Photos coming out of tonight's pro-Russian protests in Belgrade are quite something.— Arnesa Buljušmić-Kustura (@Rrrrnessa) March 5, 2022
-Chetnik Flags (fascist & nationalist group)
-Ratko Mladic mentions (ofc)
-Russia & Serbia brotherhood chants
-glorification of Putin as a saviour pic.twitter.com/6XdFzxwD8V
On Saturday, it breached the sports world when Russian gymnast Ivan Kuliak wore a Z on his uniform at a competition in Qatar that also included Ukrainian gymnasts. A disciplinary proceeding was opened against Kuliak shortly after by the International Gymnastics Federation.
Russian gymnast Ivan Kuliak wearing the “Z” pro-invasion symbol on his shirt while sharing a podium with a Ukrainian rival on Saturday.— Megha Mohan (@meghamohan) March 6, 2022
Kuliak finished third - behind winner Ukraine's Illia Kovtun in the parallel bars at a World Cup event in Doha. pic.twitter.com/evtG1iEBgq
On Monday, it provoked a sharp exchange at the UN Security Council, where Ukrainian ambassador Sergiy Kyslytsya said that Z stood for “zveri,” or beast in Russian. His Russian counterpart, Vasily Nebenzya, retorted saying that the Russians “had their own opinion of who the animals were”.
UN Ukrainian Ambassador Sergiy Kyslytsya on Russia displaying a “Z” on military vehicles:— The Recount (@therecount) March 7, 2022
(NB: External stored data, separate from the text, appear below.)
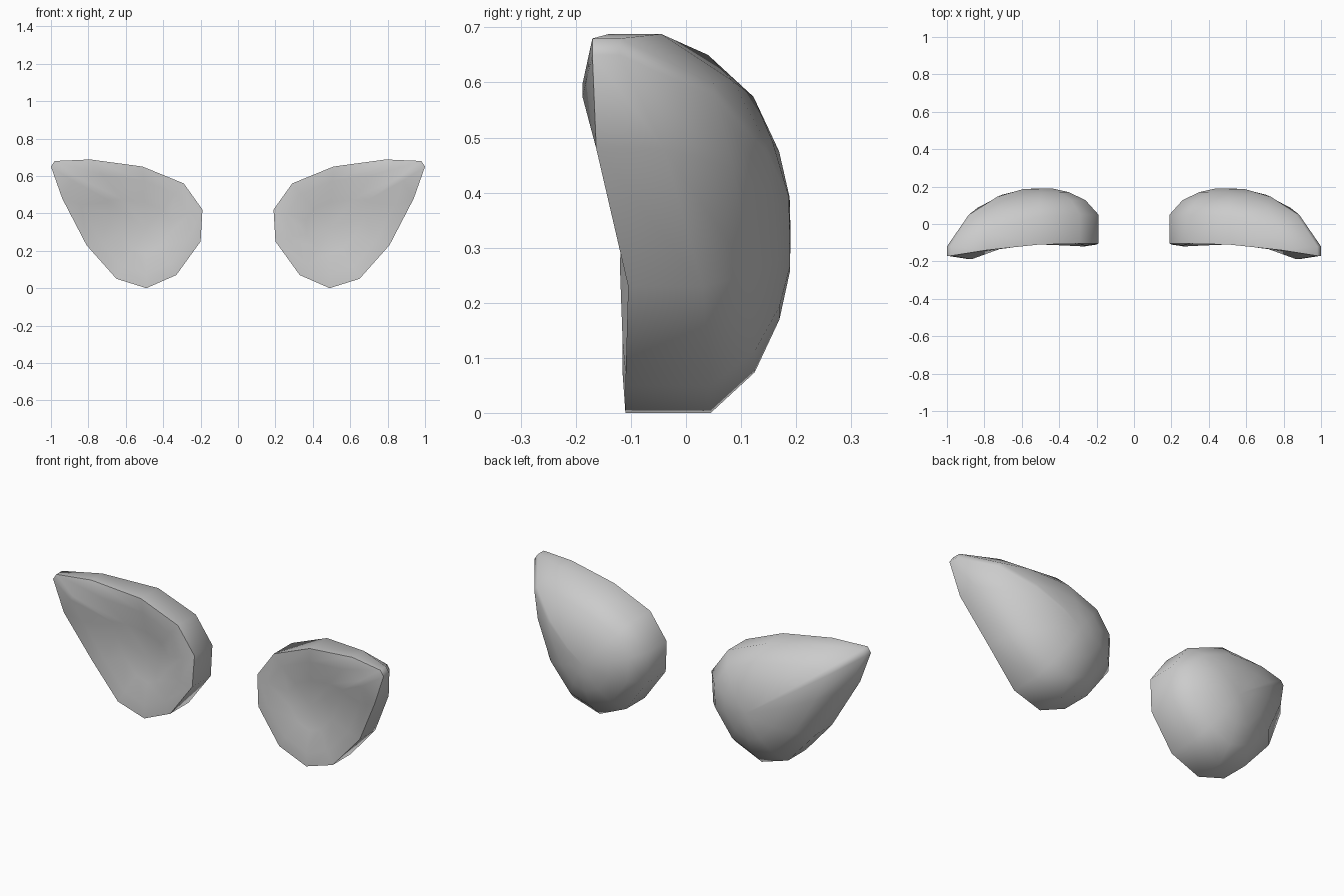
import bpy, bmesh, math

cube = bpy.data.objects.get("Cube")
if cube:
    bpy.data.objects.remove(cube, do_unlink=True)

grey = bpy.data.materials.new("light grey")
grey.use_nodes = True
colour = (0.6, 0.6, 0.6, 1)
grey.diffuse_color = colour
grey.node_tree.nodes["Principled BSDF"].inputs["Base Color"].default_value = colour

# Outline corners: x, z, front rim y, back rim y, inner front y
OUTLINE = [
    (.49, .0, -.11, .045, -.11), (.33, .07, -.115, .045, -.115),
    (.2, .25, -.11, .05, -.12), (.19, .42, -.105, .05, -.115),
    (.29, .56, -.105, .05, -.105), (.51, .65, -.11, .04, -.105),
    (.79, .688, -.14, -.045, -.135), (.98, .68, -.17, -.12, -.188),
    (1.0, .65, -.17, -.12, -.188), (.94, .48, -.163, -.04, -.14),
    (.81, .23, -.105, .03, -.1), (.65, .05, -.11, .045, -.105),
]
CX, CZ = .49, .32
PEAK, HOLLOW = .19, -.075


def build_pad(name, side):
    bm = bmesh.new()

    def ring(scale, depth):
        return [bm.verts.new((side * (CX + (p[0] - CX) * scale), depth(p),
                              CZ + (p[1] - CZ) * scale)) for p in OUTLINE]

    def dome(share):
        return lambda p: p[3] + (PEAK - p[3]) * share

    # Hollow front, side wall, then domed back
    rings = [
        ring(.42, lambda p: HOLLOW + (p[4] - HOLLOW) * .2),
        ring(.77, lambda p: p[4]),
        ring(1, lambda p: p[2]),
        ring(1, lambda p: p[3]),
        ring(.77, dome(.55)),
        ring(.47, dome(.86)),
        ring(.2, dome(.99)),
    ]
    count = len(OUTLINE)
    for a, b in zip(rings, rings[1:]):
        for i in range(count):
            j = (i + 1) % count
            bm.faces.new((a[i], a[j], b[j], b[i]))
    for loop, y in ((rings[0], HOLLOW), (rings[-1], PEAK)):
        centre = bm.verts.new((side * CX, y, CZ))
        for i in range(count):
            bm.faces.new((loop[i], loop[(i + 1) % count], centre))
    bmesh.ops.recalc_face_normals(bm, faces=bm.faces)

    mesh = bpy.data.meshes.new(name)
    bm.to_mesh(mesh)
    bm.free()
    mesh.materials.append(grey)
    pad = bpy.data.objects.new(name, mesh)
    bpy.context.collection.objects.link(pad)
    bpy.ops.object.select_all(action="DESELECT")
    pad.select_set(True)
    bpy.context.view_layer.objects.active = pad
    bpy.ops.object.shade_smooth_by_angle(angle=math.radians(62))


build_pad("left_pad", 1)
build_pad("right_pad", -1)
“Some interpret Z as ‘Za pobedy’ in Russian, or ‘for victory’ in English. Some say it is ‘Zapad’ in Russian, or ‘West’ in English. I would insist it is Z for ‘zver’ … ‘beasts’ in English.” pic.twitter.com/VvtfBUcNYZ
Some online have even compared it to a swastika, and dubbed Putin a “21st century Hitler”.
Russians have chosen the letter Z as the symbol for their invasion of Ukraine. It is marking the Russian military vehicles and is widely used by the supporters of the war in Russia.— Olga Rudenko (@olya_rudenko) March 5, 2022
I don't understand why they didn't go for the full swastika.
Somewhat odd for a nationalist symbol, Z does not exist in the Cyrillic Russian alphabet; rather, a letter resembling the figure 3 represents the “z” sound.
Meanwhile, some Russians have taken to satirising the symbol, with anti-war protesters on Sunday holding signs with the word Zachem (“For what?”) and plenty of memes being shared online.
Controversial insignias haven’t been limited to Russia either.
In Ukraine, there has been much controversy over the Azov Battalion, an ultranationalist arm of the National Guard of Ukraine, who are accused of neo-Nazi beliefs.
Azov fighters continue to brandish the Wolfsangel insignia and Nazi-inspired black sun symbol.
The Azov Regiment. How is this a good thing. Take a look at its neo Nazi insignia. https://t.co/dKBcx9s868— three dogs (@threedogsonekid) March 9, 2022
Never one to miss out on a market opportunity, Amazon (through a third-party seller) appears to be retailing Azov Battalion merch.